"In establishing the program we had to clearly define what we were trying to achieve and why, before we addressed the ‘how,’” says Dave George, Amazon’s director of Consumer Business Data Technologies. “Once we established the ‘what’ and the ‘why,’ we established clear goals with active executive sponsorship. This sponsorship ensured that our many distributed tech teams had a clear, unambiguous focus and were committed to deliver these goals. Relentless focus on delivery ensured that disruption to other business priorities was minimized while achieving a significant architectural refresh of core systems.”
Also key to the project's success was an AWS technical core team of experienced solutions architects and database engineers. This team made recommendations as to which AWS services would be best suited for each category of Amazon data being migrated from Oracle, including:
- Amazon DynamoDB: recommended for critical services requiring high availability, mutating schemas, and consistent, single-digit millisecond latency at scale.
- Amazon Aurora: recommended for services with stable schemas requiring high availability and strong referential integrity.
- Amazon Simple Storage Service (Amazon S3): recommended for inexpensive, long term storage of relational and non-relational data.

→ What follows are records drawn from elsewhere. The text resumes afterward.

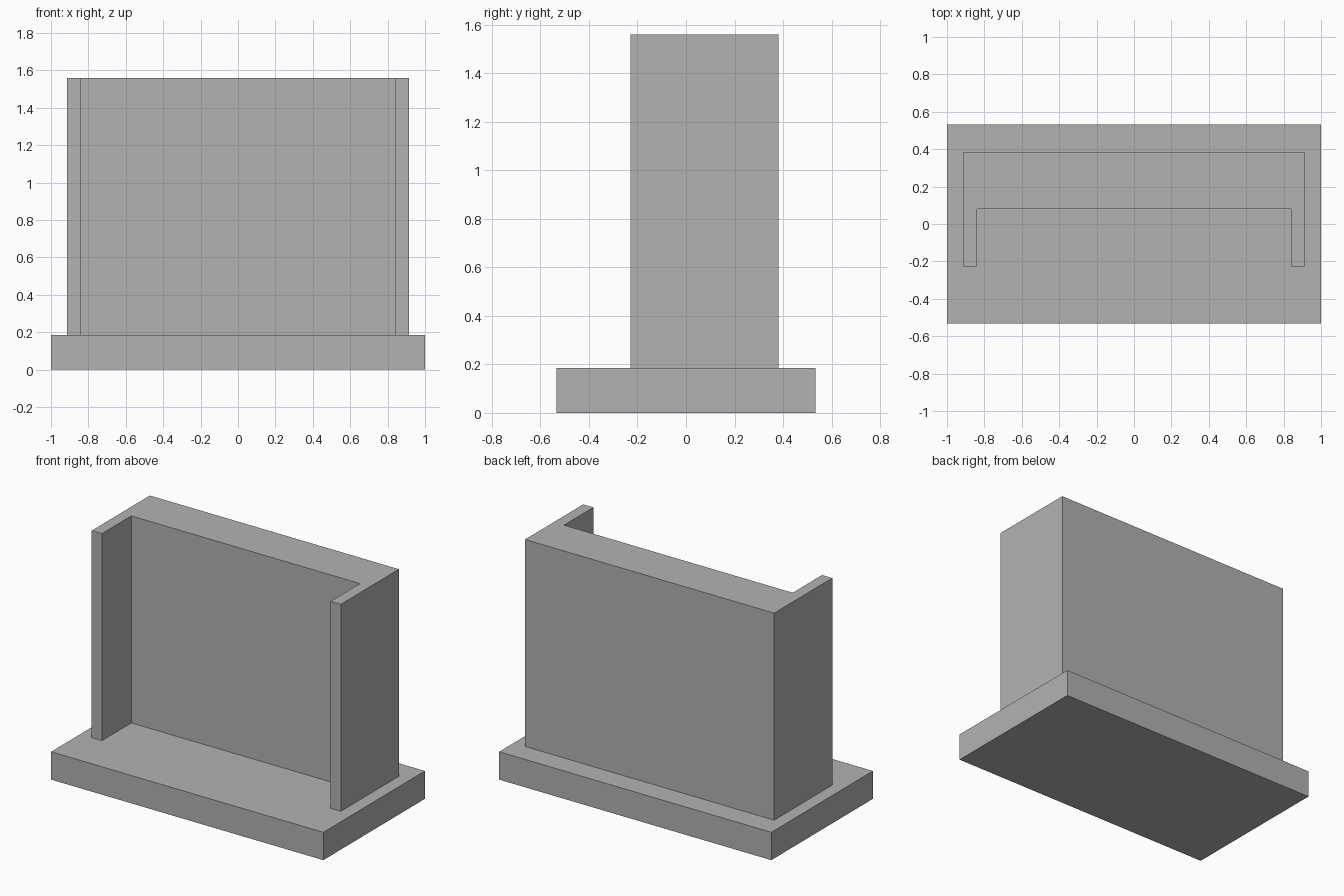
import bpy
import bmesh

cube = bpy.data.objects.get("Cube")
if cube:
    bpy.data.objects.remove(cube, do_unlink=True)

# Single plain grey
GREY = (0.448, 0.448, 0.448, 1.0)
grey = bpy.data.materials.new("plain_grey")
grey.use_nodes = True
grey.diffuse_color = GREY
shader = next(n for n in grey.node_tree.nodes if n.type == "BSDF_PRINCIPLED")
shader.inputs["Base Color"].default_value = GREY


def extrude_outline(name, outline, bottom, top):
    """Extrude a flat plan outline straight up into a solid part."""
    bm = bmesh.new()
    face = bm.faces.new([bm.verts.new((x, y, bottom)) for x, y in outline])
    extruded = bmesh.ops.extrude_face_region(bm, geom=[face], use_keep_orig=True)["geom"]
    for v in extruded:
        if isinstance(v, bmesh.types.BMVert):
            v.co.z = top
    bmesh.ops.recalc_face_normals(bm, faces=bm.faces)
    mesh = bpy.data.meshes.new(name)
    bm.to_mesh(mesh)
    bm.free()
    mesh.materials.append(grey)
    obj = bpy.data.objects.new(name, mesh)
    bpy.context.collection.objects.link(obj)
    return obj


def mirrored(half):
    """Complete a right-hand half outline across x = 0."""
    return half + [(-x, y) for x, y in reversed(half)]


BASE_TOP = 0.185
WALL_TOP = 1.56

# Base slab
extrude_outline("base_slab", mirrored([(1.0, -0.533), (1.0, 0.533)]), 0.0, BASE_TOP)

# Thick back wall with a thin wing reaching forward at each end
wall_half = [(0.84, 0.08), (0.84, -0.228), (0.915, -0.228), (0.915, 0.382)]
extrude_outline("wall_with_wings", mirrored(wall_half), BASE_TOP, WALL_TOP)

- Amazon Relational Database Service (Amazon RDS) for PostgreSQL or MySQL: recommended for non-critical services and ease of set up, operation, and scaling.
This team also provided formal instruction about specific AWS services, ran hands-on labs, offered one-on-one consultations and coordinated direct assistance by AWS product teams for Amazon businesses experiencing specific challenges.
"Having this central team staffed with experienced solutions architects and database engineers was crucial to the project's success," says Park. “The team not only helped educate Amazon business teams but provided feedback and feature requests that made AWS services even stronger for all customers."
Amazon also thought carefully about how best to help its Oracle database administrators transition onto the new career paths now open to them. One option was to help them gain the skills necessary to become AWS solutions architects. Another was a managerial role in which an Oracle background would be helpful during the ongoing process of bridging traditional Oracle-based environments and AWS Cloud environments.
Database Freedom on AWS
Migrating to AWS has cut Amazon's annual database operating costs by more than half, despite having provisioned higher capacity after the move. Database-administration and hardware-management overhead have been greatly reduced, and cost allocation across teams is much simpler than before. Most of the services that were replatformed to Amazon DynamoDB—typically the most critical services, requiring high availability and single-digit millisecond latency at scale—saw a 40-percent reduction in latency, despite now handling twice the volume of transactions. During the migration, service teams also took the opportunity to further stabilize services, eliminate technical debt, and fully document all code and dependencies.
Reflecting on the scope of the project—a migration that affected 800 services, thousands of microservices, tens of thousands of employees, and millions of customers, and that resulted in an AWS database footprint for Amazon larger than for 90 percent of its fellow AWS customers—Amazon.com sees a lesson for other large enterprises contemplating a similar move.
"No one involved with this migration project would say it was simple, easy, or fun, but it didn't take superpowers, either. If a company like Amazon can move so many decentralized, globally distributed databases from Oracle to AWS, it's really within the reach of almost any enterprise."